Stored data:
BEGIN

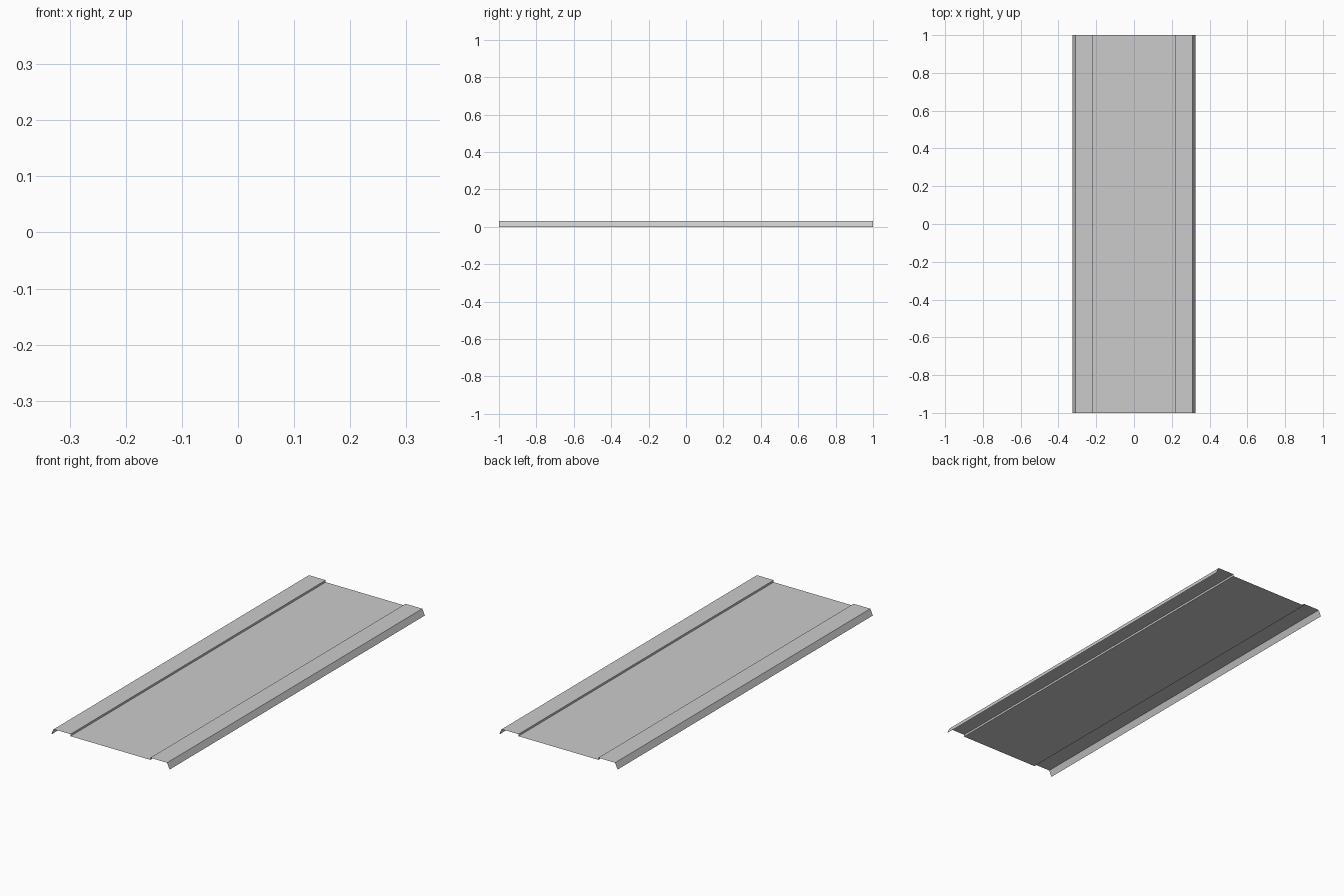
import bpy

if "Cube" in bpy.data.objects:
    bpy.data.objects.remove(bpy.data.objects["Cube"])

# Half of the folded sheet profile (x, z): panel edge, step up, flange, angled lip
half = [(0.219, 0.02), (0.219, 0.03), (0.311, 0.03), (0.325, 0.0)]
profile = [(-x, z) for x, z in reversed(half)] + half

# Sweep the open profile along the length as a thin, single-surface sheet
verts = [(x, y, z) for y in (-1, 1) for x, z in profile]
n = len(profile)
faces = [(i, i + 1, n + i + 1, n + i) for i in range(n - 1)]

mesh = bpy.data.meshes.new("folded_sheet_panel")
mesh.from_pydata(verts, [], faces)
mesh.update()
panel = bpy.data.objects.new("folded_sheet_panel", mesh)
bpy.context.collection.objects.link(panel)
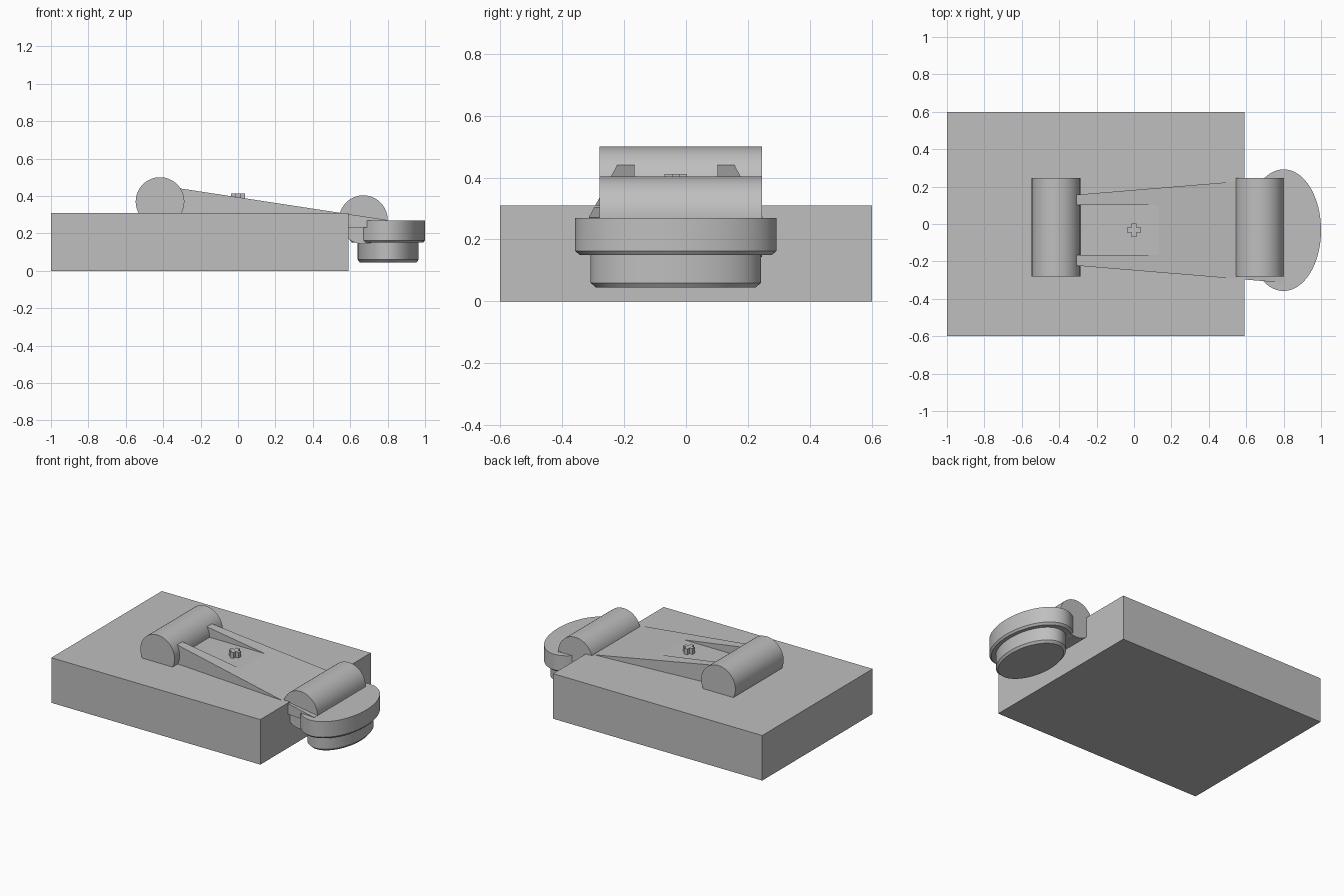
import bpy
import bmesh
import math
from mathutils import Matrix

if "Cube" in bpy.data.objects:
    bpy.data.objects.remove(bpy.data.objects["Cube"])

grey = bpy.data.materials.new("plain_grey")
grey.diffuse_color = (0.52, 0.52, 0.52, 1)
grey.use_nodes = True
grey.node_tree.nodes["Principled BSDF"].inputs["Base Color"].default_value = grey.diffuse_color
MID_Y = -0.033


def finish(name, bm, smooth=False):
    bmesh.ops.recalc_face_normals(bm, faces=bm.faces)
    mesh = bpy.data.meshes.new(name)
    bm.to_mesh(mesh)
    bm.free()
    mesh.materials.append(grey)
    ob = bpy.data.objects.new(name, mesh)
    bpy.context.collection.objects.link(ob)
    if smooth:
        bpy.ops.object.select_all(action='DESELECT')
        ob.select_set(True)
        bpy.context.view_layer.objects.active = ob
        bpy.ops.object.shade_smooth_by_angle(angle=math.radians(30))
    return ob


def box(name, x0, x1, y0, y1, z0, z1):
    bm = bmesh.new()
    bmesh.ops.create_cube(bm, size=1)
    for v in bm.verts:
        v.co = ((x0 + x1) / 2 + v.co.x * (x1 - x0),
                (y0 + y1) / 2 + v.co.y * (y1 - y0),
                (z0 + z1) / 2 + v.co.z * (z1 - z0))
    return finish(name, bm)


def roller(name, x, z, r=0.13, y0=-0.28, y1=0.245):
    bm = bmesh.new()
    m = Matrix.Translation((x, (y0 + y1) / 2, z)) @ Matrix.Rotation(math.pi / 2, 4, 'X')
    bmesh.ops.create_cone(bm, cap_ends=True, segments=64, radius1=r, radius2=r,
                          depth=y1 - y0, matrix=m)
    finish(name, bm, True)


def oval(name, x, rings, n=96):
    """Stack of elliptical rings given as (z, x radius, y radius)."""
    bm = bmesh.new()
    loops = []
    for z, rx, ry in rings:
        loops.append([bm.verts.new((x + rx * math.cos(2 * math.pi * i / n),
                                    MID_Y + ry * math.sin(2 * math.pi * i / n), z))
                      for i in range(n)])
    bm.faces.new(loops[0])
    bm.faces.new(loops[-1])
    for a, b in zip(loops, loops[1:]):
        for i in range(n):
            j = (i + 1) % n
            bm.faces.new((a[i], a[j], b[j], b[i]))
    finish(name, bm, True)


# Base block
box("base_block", -1, 0.59, -0.6, 0.6, 0, 0.31)

# Rollers at both ends of the arm
roller("rear_roller", -0.417, 0.37)
roller("front_roller", 0.67, 0.273)

# Sloping arm that widens toward the front
bm = bmesh.new()
bmesh.ops.create_cube(bm, size=2)
for v in bm.verts:
    front = v.co.x > 0
    half = 0.281 if front else 0.182
    top = 0.271 if front else 0.454
    v.co = (0.8 if front else -0.4,
            MID_Y + math.copysign(half, v.co.y),
            top if v.co.z > 0 else 0.23)
arm = finish("arm", bm)

# Level recess between the two prongs of the arm
cutter = box("recess_cutter", -0.6, 0.3, -0.166, 0.102, 0.373, 0.7)
cutter.hide_render = True
cutter.hide_viewport = True
cutter.display_type = 'WIRE'
mod = arm.modifiers.new("recess", 'BOOLEAN')
mod.operation = 'DIFFERENCE'
mod.solver = 'EXACT'
mod.object = cutter

# Small plus-shaped peg
bm = bmesh.new()
a, b = 0.037, 0.013
quarter = [(a, -b), (a, b), (b, b)]
outline = []
for k in range(4):
    c, s = round(math.cos(k * math.pi / 2)), round(math.sin(k * math.pi / 2))
    outline += [(c * x - s * y, s * x + c * y) for x, y in quarter]
face = bm.faces.new([bm.verts.new((x, MID_Y + y, 0.365)) for x, y in outline])
new = bmesh.ops.extrude_face_region(bm, geom=[face])["geom"]
bmesh.ops.translate(bm, vec=(0, 0, 0.047),
                    verts=[g for g in new if isinstance(g, bmesh.types.BMVert)])
finish("plus_peg", bm)

# Oval head: wide upper disc and narrower lower disc
oval("upper_disc", 0.8, [(0.15, 0.19, 0.31), (0.163, 0.2, 0.325), (0.27, 0.2, 0.325)])
oval("lower_disc", 0.803, [(0.045, 0.152, 0.258), (0.06, 0.163, 0.275), (0.16, 0.163, 0.275)])
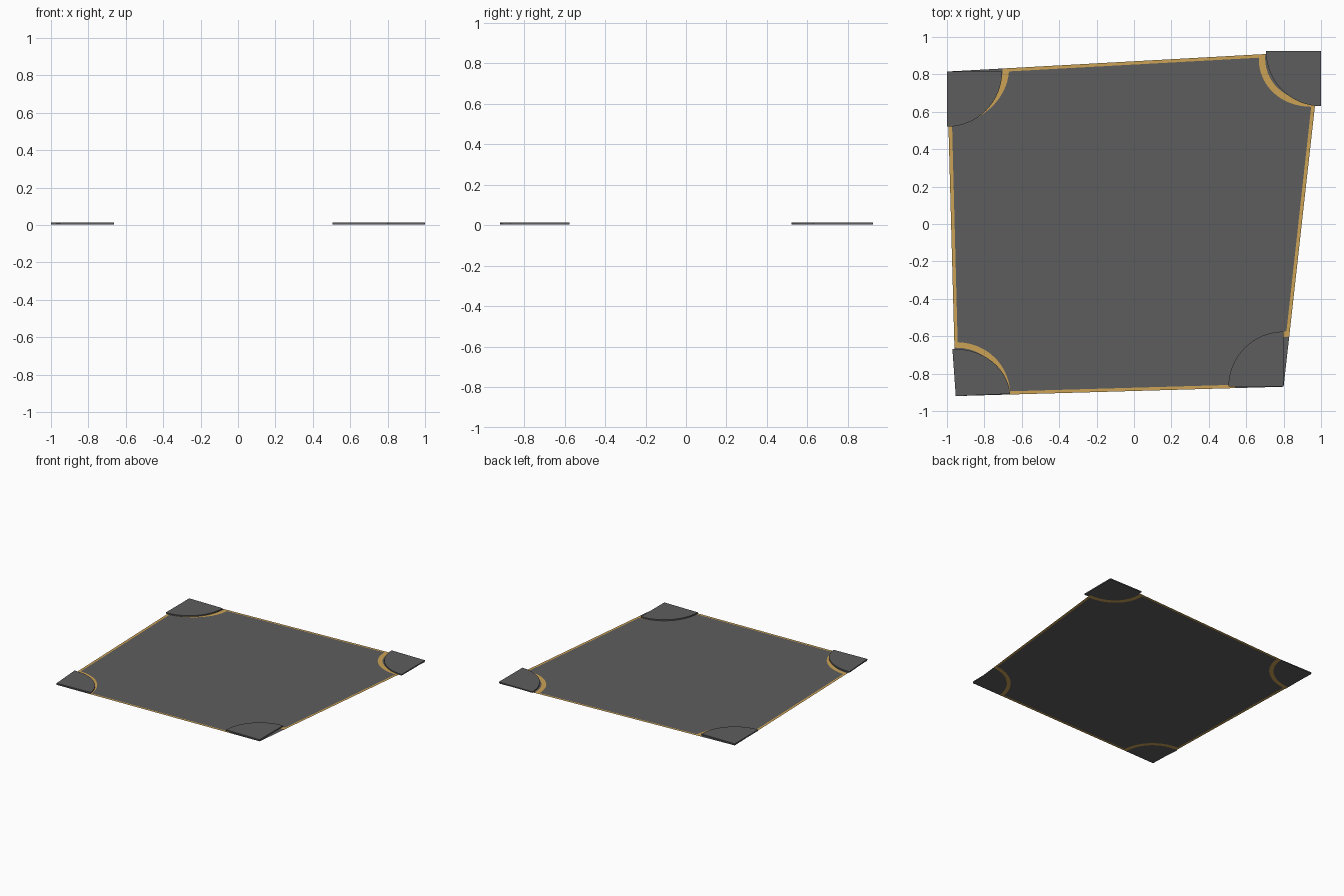
import bpy, bmesh, math
from mathutils import Vector

if "Cube" in bpy.data.objects:
    bpy.data.objects.remove(bpy.data.objects["Cube"])

def material(name, rgb):
    m = bpy.data.materials.new(name)
    m.diffuse_color = (*rgb, 1)
    m.use_nodes = True
    m.node_tree.nodes["Principled BSDF"].inputs["Base Color"].default_value = m.diffuse_color
    return m

GREY = material("dark grey", (0.11, 0.11, 0.11))
GOLD = material("gold", (0.60, 0.36, 0.09))
SEG = 16

def finish(bm, name, mats):
    me = bpy.data.meshes.new(name)
    bm.to_mesh(me)
    bm.free()
    for m in mats:
        me.materials.append(m)
    ob = bpy.data.objects.new(name, me)
    bpy.context.collection.objects.link(ob)
    return ob

# Sheet: uneven four-sided panel, laid out on a unit square and stretched to its corners
BL, BR = Vector((-0.953, -0.92, 0)), Vector((0.80, -0.87, 0))
TR, TL = Vector((1.0, 0.925, 0)), Vector((-1.0, 0.815, 0))

def place(u, v):
    return BL.lerp(BR, u).lerp(TL.lerp(TR, u), v)

def corner_arc(cu, cv, r, inset):
    """Quarter arc around one corner, from one inset border to the other, counter-clockwise."""
    a0 = math.asin(inset / r)
    pts = []
    for i in range(SEG + 1):
        a = a0 + (math.pi / 2 - 2 * a0) * i / SEG
        x, y = r * math.cos(a), r * math.sin(a)
        pts.append((x if cu == 0 else 1 - x, y if cv == 0 else 1 - y))
    # walk the whole outline counter-clockwise
    return pts[::-1] if cu == cv else pts

bm = bmesh.new()
outer, inner = [], []
for cu, cv in ((0, 0), (1, 0), (1, 1), (0, 1)):
    o = [bm.verts.new(place(*p)) for p in corner_arc(cu, cv, 0.149, 0)]
    i = [bm.verts.new(place(*p)) for p in corner_arc(cu, cv, 0.166, 0.010)]
    bm.faces.new([bm.verts.new(place(cu, cv))] + o[::-1])     # grey corner
    outer += o
    inner += i
bm.faces.new(inner)                                           # grey middle
n = len(outer)
for k in range(n):                                            # gold border
    j = (k + 1) % n
    bm.faces.new((outer[k], outer[j], inner[j], inner[k])).material_index = 1
for f in bm.faces:
    f.normal_update()
    if f.normal.z < 0:
        f.normal_flip()
finish(bm, "sheet", (GREY, GOLD))

# Corner pieces: thin quarter discs above the sheet (corner, first arm, second arm)
R = 0.295
PIECES = {
    "back_left_corner": ((-1.0, 0.815), (0, -R), (R, 0)),
    "back_right_corner": ((1.0, 0.925), (-R, 0), (0, -R)),
    "front_right_corner": ((0.80, -0.87), (0, R), (-R, 0)),
    "front_left_corner": ((-0.953, -0.92), (0.29, 0.012), (-0.018, 0.252)),
}
for name, (c, a, b) in PIECES.items():
    c, a, b = Vector((*c, 0.004)), Vector((*a, 0)), Vector((*b, 0))
    bm = bmesh.new()
    pts = [c]
    for i in range(SEG + 1):
        t = math.pi / 2 * i / SEG
        pts.append(c + a * math.cos(t) + b * math.sin(t))
    face = bm.faces.new([bm.verts.new(p) for p in pts])
    ext = bmesh.ops.extrude_face_region(bm, geom=[face], use_keep_orig=True)
    top = [g for g in ext["geom"] if isinstance(g, bmesh.types.BMVert)]
    bmesh.ops.translate(bm, verts=top, vec=(0, 0, 0.009))
    bmesh.ops.recalc_face_normals(bm, faces=bm.faces[:])
    finish(bm, name, (GREY,))
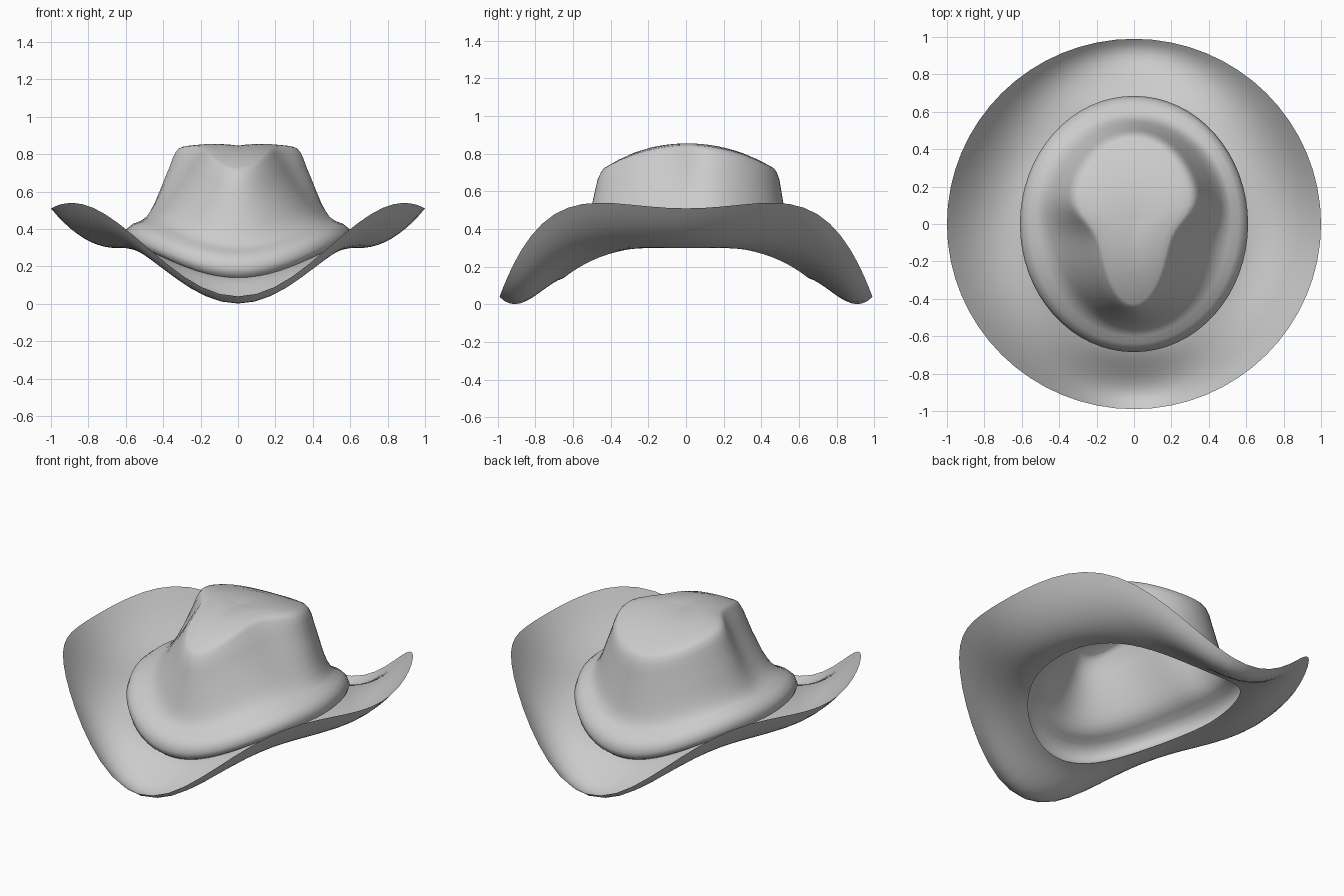
import bpy, bmesh, math

if "Cube" in bpy.data.objects:
    bpy.data.objects.remove(bpy.data.objects["Cube"])

SEG = 64


def loft(name, rings, apex=None):
    """Skin a stack of closed rings, optionally closing the last on a point."""
    bm = bmesh.new()
    rows = [[bm.verts.new(p) for p in ring] for ring in rings]
    for a, b in zip(rows, rows[1:]):
        for j in range(SEG):
            k = (j + 1) % SEG
            bm.faces.new((a[j], a[k], b[k], b[j]))
    if apex:
        tip = bm.verts.new(apex)
        last = rows[-1]
        for j in range(SEG):
            bm.faces.new((last[j], last[(j + 1) % SEG], tip))
    for f in bm.faces:
        f.smooth = True
    mesh = bpy.data.meshes.new(name)
    bm.to_mesh(mesh)
    bm.free()
    ob = bpy.data.objects.new(name, mesh)
    bpy.context.collection.objects.link(ob)
    return ob


def ring(point):
    return [point(math.cos(a), math.sin(a))
            for a in (2 * math.pi * j / SEG for j in range(SEG))]


def base_z(s):
    """Seam height of crown and brim: high at the sides, low front and back."""
    return 0.31 - 0.17 * abs(s) ** 3


def rim_z(s):
    """Height of the brim's outer edge."""
    return 0.51 + 0.28 * s**2 - 0.63 * s**4 - 0.12 * s**6


def lerp(a, b, t):
    return a + (b - a) * t


# Brim: curled up at the sides, swooping down front and back
def brim_ring(t):
    def point(c, s):
        k = abs(s) ** 3
        sag = lerp(0.32 * t * (1 - t), 0.45 * t * t * (1 - t), k)
        return (lerp(0.57, 1.0, t) * c, lerp(0.65, 0.99, t) * s,
                lerp(base_z(s), rim_z(s), t) - sag)
    return ring(point)


loft("brim", [brim_ring(1 - i / 12) for i in range(13)])


# Crown: rolled band at the base, pinched egg-shaped top
def egg(s):
    return (0.255 + 0.07 * math.tanh(5 * s)) / 0.3


def cap_z(q, s):
    return 0.845 + 0.01 * math.sin(math.pi * min(1, q)) - 0.115 * (q * s) ** 2


def crown_ring(rx, ry, e, h):
    return ring(lambda c, s: (rx * c * lerp(1, egg(s), e), ry * s + 0.015 * e,
                              lerp(base_z(s), cap_z(1, s), h)))


def cap_ring(q):
    return ring(lambda c, s: (0.29 * q * c * egg(s), 0.44 * q * s + 0.015 * q,
                              cap_z(q, s)))


# width, depth, egg amount, height fraction
profile = [
    (0.57, 0.65, 0, 0), (0.60, 0.675, 0, 0.03), (0.61, 0.685, 0, 0.09),
    (0.597, 0.67, 0, 0.165), (0.565, 0.64, 0.03, 0.22),
    (0.525, 0.602, 0.1, 0.25), (0.497, 0.575, 0.2, 0.29),
    (0.475, 0.555, 0.28, 0.35), (0.45, 0.54, 0.37, 0.43),
    (0.425, 0.525, 0.48, 0.54), (0.40, 0.51, 0.62, 0.65),
    (0.365, 0.493, 0.78, 0.80), (0.347, 0.482, 0.9, 0.89),
    (0.33, 0.467, 1, 0.95), (0.312, 0.453, 1, 0.985),
]
rings = [crown_ring(*row) for row in profile]
rings += [cap_ring(q) for q in (1.0, 0.85, 0.65, 0.45, 0.25, 0.1)]
loft("crown", rings, apex=(0, 0, 0.845))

END

- WORK INSTRUCTION: Look through the entries above; find each line with the word "import" and copy it.

- EXERCISE ANSWER:
import bpy
import bpy
import bmesh
import math
from mathutils import Matrix
import bpy, bmesh, math
from mathutils import Vector
import bpy, bmesh, math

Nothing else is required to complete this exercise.